PROBLEM =
Please output exactly the part of the records below that opens with the line containing "bpy.data.objects.remove(tool, do_unlink=True)" and closes with the line containing "z), (-0.945, z", both lines included, and nothing else.

PROVIDED DATA =
--------------------

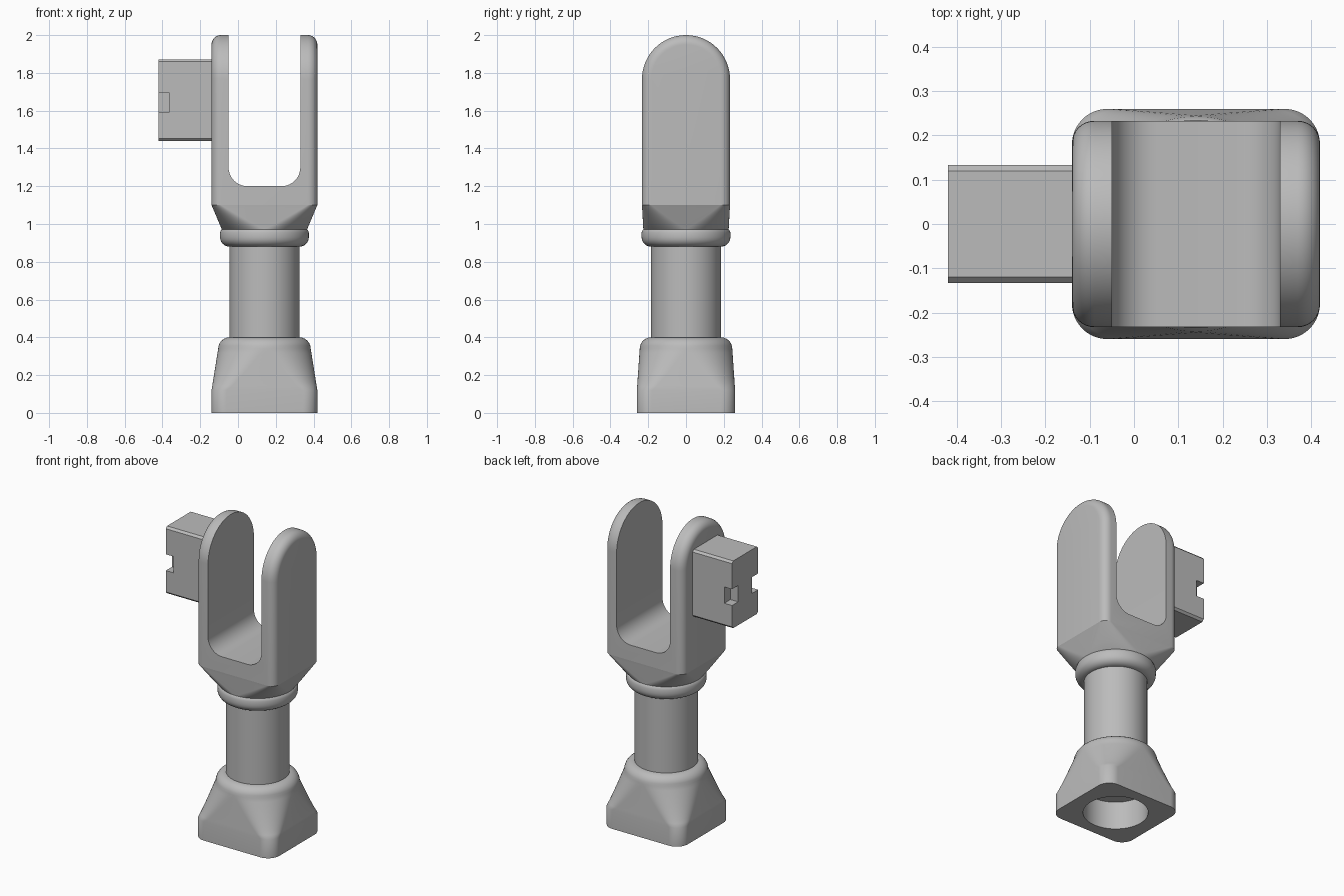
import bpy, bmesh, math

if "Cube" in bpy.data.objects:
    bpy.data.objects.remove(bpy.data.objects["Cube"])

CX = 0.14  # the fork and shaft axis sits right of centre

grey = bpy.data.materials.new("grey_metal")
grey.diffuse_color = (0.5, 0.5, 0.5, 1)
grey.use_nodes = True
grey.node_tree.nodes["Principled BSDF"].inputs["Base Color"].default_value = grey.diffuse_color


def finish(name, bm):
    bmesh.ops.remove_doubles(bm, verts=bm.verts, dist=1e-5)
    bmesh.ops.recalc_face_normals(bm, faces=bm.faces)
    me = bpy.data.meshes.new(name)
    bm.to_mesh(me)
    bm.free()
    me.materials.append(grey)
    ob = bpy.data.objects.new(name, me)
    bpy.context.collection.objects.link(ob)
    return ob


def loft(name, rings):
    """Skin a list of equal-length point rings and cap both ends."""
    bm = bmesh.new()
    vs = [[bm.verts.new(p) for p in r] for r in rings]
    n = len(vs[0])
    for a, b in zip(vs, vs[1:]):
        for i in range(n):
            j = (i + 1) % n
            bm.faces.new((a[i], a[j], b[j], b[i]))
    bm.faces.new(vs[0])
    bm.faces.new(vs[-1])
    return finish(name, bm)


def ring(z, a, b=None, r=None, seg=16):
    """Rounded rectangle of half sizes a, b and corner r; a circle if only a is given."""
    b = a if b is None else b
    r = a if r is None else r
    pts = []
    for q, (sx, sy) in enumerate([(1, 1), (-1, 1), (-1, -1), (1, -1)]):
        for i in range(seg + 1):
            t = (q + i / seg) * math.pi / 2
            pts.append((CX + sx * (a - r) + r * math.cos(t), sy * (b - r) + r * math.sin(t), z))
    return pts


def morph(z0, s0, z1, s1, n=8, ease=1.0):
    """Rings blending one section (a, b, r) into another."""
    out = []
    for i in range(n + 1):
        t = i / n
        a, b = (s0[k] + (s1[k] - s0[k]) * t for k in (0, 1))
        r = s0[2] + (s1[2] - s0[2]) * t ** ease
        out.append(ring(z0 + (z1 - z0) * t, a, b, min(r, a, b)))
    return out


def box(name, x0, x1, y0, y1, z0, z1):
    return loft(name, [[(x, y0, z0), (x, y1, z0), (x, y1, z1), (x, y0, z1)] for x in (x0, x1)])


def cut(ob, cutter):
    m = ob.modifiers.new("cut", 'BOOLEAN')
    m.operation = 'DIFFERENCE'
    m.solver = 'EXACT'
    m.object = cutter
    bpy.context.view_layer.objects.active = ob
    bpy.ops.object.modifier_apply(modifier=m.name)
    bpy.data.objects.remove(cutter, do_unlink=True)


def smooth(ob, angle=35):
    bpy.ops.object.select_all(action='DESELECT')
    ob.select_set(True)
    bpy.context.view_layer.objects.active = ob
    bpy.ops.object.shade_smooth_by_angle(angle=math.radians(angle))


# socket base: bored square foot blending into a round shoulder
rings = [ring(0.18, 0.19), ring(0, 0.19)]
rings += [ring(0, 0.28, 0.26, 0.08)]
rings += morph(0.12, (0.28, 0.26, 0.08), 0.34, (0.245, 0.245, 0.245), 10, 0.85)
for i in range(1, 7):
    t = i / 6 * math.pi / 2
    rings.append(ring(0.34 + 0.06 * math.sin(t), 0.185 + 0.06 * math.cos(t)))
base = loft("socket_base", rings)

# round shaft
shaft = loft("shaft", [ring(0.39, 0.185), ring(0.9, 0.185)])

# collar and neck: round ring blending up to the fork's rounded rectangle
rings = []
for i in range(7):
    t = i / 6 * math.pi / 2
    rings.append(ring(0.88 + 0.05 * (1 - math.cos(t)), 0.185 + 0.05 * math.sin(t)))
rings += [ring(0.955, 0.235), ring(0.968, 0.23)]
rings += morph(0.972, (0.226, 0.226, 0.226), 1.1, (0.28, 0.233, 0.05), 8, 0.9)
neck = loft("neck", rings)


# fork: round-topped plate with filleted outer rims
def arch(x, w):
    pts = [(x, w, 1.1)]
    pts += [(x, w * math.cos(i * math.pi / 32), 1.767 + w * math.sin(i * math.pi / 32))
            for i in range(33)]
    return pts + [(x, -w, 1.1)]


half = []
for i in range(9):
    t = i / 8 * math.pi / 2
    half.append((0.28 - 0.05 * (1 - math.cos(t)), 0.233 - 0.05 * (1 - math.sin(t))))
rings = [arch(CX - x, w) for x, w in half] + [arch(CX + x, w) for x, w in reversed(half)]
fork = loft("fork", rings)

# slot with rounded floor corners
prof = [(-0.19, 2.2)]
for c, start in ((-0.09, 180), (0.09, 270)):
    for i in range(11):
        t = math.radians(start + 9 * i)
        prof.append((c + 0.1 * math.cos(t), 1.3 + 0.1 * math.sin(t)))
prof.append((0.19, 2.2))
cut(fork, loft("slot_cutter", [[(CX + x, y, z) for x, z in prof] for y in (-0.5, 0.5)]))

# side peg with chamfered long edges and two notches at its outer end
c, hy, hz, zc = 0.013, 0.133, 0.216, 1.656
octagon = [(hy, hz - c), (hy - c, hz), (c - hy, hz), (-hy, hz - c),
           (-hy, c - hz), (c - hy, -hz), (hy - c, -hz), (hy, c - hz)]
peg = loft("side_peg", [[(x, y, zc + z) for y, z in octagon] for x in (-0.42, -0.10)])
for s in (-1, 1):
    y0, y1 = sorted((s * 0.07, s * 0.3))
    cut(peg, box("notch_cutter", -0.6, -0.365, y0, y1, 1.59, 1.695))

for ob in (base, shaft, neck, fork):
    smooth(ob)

--------------------

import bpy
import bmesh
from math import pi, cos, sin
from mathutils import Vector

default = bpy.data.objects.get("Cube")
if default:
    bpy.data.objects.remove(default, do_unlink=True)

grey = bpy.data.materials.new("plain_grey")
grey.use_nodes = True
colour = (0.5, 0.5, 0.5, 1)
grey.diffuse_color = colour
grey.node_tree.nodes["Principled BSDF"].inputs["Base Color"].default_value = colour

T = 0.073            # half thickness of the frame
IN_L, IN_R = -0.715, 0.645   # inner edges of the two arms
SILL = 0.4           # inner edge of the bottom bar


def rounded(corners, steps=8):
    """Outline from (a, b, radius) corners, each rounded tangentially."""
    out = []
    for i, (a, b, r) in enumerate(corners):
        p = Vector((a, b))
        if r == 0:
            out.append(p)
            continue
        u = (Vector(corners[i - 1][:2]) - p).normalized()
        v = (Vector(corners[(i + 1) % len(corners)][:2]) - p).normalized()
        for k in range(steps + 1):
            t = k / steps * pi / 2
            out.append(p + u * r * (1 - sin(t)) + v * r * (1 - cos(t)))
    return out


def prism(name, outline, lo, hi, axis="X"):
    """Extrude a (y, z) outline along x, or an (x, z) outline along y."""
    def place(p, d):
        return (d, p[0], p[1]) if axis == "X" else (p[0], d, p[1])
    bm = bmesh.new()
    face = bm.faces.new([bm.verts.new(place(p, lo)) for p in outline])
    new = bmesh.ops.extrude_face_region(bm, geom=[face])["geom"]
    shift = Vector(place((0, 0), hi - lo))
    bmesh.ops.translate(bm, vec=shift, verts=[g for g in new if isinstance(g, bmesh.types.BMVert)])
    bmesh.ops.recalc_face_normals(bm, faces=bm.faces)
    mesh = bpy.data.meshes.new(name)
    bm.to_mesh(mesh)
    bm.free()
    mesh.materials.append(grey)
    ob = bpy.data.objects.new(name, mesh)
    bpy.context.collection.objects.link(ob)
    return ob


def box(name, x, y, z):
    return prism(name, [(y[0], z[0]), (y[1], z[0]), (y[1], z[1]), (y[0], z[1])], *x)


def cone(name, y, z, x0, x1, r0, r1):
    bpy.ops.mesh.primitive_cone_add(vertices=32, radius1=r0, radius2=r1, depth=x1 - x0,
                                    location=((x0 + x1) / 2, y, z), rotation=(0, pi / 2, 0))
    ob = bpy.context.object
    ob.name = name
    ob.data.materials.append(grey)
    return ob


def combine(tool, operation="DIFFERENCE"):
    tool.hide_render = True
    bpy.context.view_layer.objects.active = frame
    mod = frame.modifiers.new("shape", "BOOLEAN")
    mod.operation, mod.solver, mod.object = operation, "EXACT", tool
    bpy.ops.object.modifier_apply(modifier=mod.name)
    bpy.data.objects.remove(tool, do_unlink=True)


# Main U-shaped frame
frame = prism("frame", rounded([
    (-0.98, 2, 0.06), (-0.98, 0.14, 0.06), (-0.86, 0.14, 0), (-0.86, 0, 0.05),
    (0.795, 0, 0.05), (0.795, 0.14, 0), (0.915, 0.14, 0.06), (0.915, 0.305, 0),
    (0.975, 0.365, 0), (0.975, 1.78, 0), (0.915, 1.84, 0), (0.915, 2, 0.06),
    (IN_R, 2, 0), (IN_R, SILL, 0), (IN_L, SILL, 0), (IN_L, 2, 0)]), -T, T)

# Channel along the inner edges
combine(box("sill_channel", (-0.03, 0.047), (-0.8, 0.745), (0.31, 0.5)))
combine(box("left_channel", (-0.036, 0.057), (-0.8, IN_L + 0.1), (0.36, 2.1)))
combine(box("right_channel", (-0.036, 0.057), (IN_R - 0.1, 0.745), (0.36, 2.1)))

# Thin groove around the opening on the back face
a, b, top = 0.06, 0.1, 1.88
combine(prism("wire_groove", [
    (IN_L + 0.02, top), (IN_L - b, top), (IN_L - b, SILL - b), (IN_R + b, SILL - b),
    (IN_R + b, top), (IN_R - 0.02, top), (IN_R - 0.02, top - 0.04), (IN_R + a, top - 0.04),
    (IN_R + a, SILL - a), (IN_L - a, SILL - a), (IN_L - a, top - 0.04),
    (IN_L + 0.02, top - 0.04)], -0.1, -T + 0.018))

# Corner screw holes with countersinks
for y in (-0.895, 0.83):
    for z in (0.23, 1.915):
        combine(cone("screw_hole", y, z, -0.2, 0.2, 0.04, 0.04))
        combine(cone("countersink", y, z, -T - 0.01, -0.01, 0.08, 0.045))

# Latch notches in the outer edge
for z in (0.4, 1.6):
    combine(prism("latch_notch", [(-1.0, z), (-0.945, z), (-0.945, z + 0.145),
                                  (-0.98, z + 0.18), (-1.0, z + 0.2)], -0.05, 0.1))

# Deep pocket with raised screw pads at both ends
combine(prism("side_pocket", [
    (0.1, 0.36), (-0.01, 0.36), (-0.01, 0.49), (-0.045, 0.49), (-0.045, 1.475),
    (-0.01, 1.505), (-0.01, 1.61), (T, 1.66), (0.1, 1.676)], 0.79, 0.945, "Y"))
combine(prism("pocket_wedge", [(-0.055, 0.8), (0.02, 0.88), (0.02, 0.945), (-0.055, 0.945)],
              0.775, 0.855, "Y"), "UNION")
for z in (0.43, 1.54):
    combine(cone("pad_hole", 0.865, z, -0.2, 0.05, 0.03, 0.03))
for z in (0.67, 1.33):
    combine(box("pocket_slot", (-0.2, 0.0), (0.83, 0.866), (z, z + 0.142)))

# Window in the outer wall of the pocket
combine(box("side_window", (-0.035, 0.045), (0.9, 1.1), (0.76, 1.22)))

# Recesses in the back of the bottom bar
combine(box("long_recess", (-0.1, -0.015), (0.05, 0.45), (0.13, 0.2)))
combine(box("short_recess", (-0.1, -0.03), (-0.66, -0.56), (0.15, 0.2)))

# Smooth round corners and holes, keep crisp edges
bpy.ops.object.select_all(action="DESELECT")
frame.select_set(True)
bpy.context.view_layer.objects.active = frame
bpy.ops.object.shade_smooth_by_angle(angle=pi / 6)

--------------------

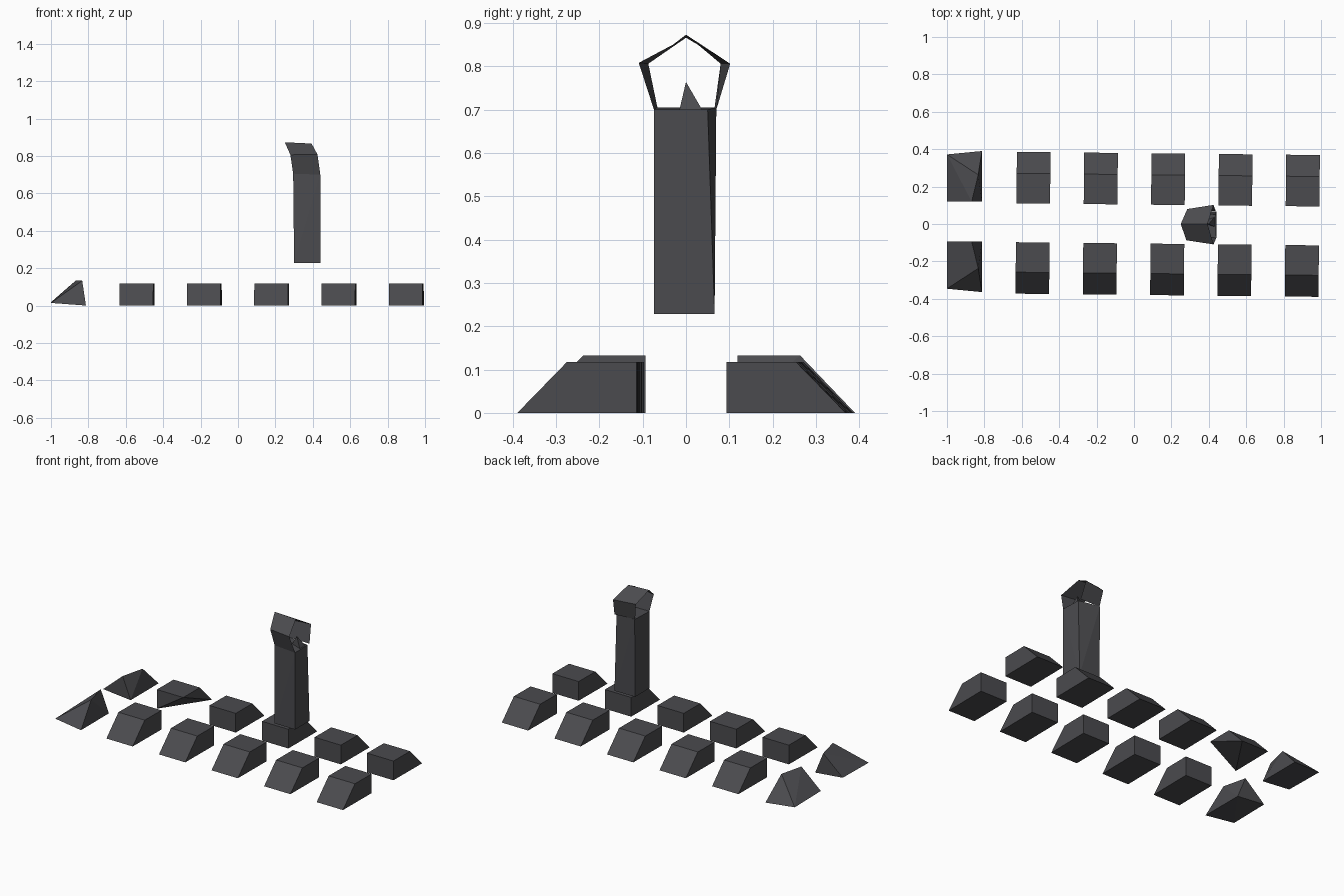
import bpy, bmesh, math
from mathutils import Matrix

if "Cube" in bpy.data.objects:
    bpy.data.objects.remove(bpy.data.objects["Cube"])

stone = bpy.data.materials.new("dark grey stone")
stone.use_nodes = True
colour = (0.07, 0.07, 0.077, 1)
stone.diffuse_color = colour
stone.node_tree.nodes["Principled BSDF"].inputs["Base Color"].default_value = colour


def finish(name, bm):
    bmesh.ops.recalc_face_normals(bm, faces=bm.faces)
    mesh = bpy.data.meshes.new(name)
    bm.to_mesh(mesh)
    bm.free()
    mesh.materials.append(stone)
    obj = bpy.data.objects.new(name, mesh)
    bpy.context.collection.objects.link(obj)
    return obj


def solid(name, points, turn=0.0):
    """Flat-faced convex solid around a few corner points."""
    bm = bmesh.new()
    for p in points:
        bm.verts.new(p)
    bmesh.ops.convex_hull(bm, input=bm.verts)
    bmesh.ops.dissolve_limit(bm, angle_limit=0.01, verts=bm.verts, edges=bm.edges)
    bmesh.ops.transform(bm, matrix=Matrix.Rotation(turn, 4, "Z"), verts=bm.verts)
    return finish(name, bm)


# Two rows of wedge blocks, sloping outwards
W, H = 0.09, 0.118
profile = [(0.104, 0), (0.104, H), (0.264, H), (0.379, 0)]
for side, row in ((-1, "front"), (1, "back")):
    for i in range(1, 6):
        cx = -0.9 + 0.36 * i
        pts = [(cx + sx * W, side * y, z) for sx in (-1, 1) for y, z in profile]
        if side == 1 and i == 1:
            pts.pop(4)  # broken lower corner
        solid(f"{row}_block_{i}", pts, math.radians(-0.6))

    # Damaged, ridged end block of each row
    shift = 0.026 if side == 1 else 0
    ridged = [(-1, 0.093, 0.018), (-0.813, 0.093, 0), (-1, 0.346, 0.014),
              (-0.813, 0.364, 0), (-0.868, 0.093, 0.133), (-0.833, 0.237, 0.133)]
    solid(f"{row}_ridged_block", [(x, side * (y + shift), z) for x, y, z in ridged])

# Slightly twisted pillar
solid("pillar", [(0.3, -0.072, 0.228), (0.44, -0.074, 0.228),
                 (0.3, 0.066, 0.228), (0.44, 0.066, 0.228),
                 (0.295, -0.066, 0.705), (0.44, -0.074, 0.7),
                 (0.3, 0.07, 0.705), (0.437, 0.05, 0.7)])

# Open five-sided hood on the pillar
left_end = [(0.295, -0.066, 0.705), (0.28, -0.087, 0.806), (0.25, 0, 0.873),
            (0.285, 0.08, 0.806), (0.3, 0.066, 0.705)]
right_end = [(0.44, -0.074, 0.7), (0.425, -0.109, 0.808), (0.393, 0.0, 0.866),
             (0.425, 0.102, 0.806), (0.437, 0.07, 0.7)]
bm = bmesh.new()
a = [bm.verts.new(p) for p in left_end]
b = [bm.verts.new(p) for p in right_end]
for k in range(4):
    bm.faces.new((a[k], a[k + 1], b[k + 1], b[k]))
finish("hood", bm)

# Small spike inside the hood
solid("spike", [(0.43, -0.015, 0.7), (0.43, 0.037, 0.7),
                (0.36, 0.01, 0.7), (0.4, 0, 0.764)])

--------------------

ANSWER BOX =
    bpy.data.objects.remove(tool, do_unlink=True)


# Main U-shaped frame
frame = prism("frame", rounded([
    (-0.98, 2, 0.06), (-0.98, 0.14, 0.06), (-0.86, 0.14, 0), (-0.86, 0, 0.05),
    (0.795, 0, 0.05), (0.795, 0.14, 0), (0.915, 0.14, 0.06), (0.915, 0.305, 0),
    (0.975, 0.365, 0), (0.975, 1.78, 0), (0.915, 1.84, 0), (0.915, 2, 0.06),
    (IN_R, 2, 0), (IN_R, SILL, 0), (IN_L, SILL, 0), (IN_L, 2, 0)]), -T, T)

# Channel along the inner edges
combine(box("sill_channel", (-0.03, 0.047), (-0.8, 0.745), (0.31, 0.5)))
combine(box("left_channel", (-0.036, 0.057), (-0.8, IN_L + 0.1), (0.36, 2.1)))
combine(box("right_channel", (-0.036, 0.057), (IN_R - 0.1, 0.745), (0.36, 2.1)))

# Thin groove around the opening on the back face
a, b, top = 0.06, 0.1, 1.88
combine(prism("wire_groove", [
    (IN_L + 0.02, top), (IN_L - b, top), (IN_L - b, SILL - b), (IN_R + b, SILL - b),
    (IN_R + b, top), (IN_R - 0.02, top), (IN_R - 0.02, top - 0.04), (IN_R + a, top - 0.04),
    (IN_R + a, SILL - a), (IN_L - a, SILL - a), (IN_L - a, top - 0.04),
    (IN_L + 0.02, top - 0.04)], -0.1, -T + 0.018))

# Corner screw holes with countersinks
for y in (-0.895, 0.83):
    for z in (0.23, 1.915):
        combine(cone("screw_hole", y, z, -0.2, 0.2, 0.04, 0.04))
        combine(cone("countersink", y, z, -T - 0.01, -0.01, 0.08, 0.045))

# Latch notches in the outer edge
for z in (0.4, 1.6):
    combine(prism("latch_notch", [(-1.0, z), (-0.945, z), (-0.945, z + 0.145),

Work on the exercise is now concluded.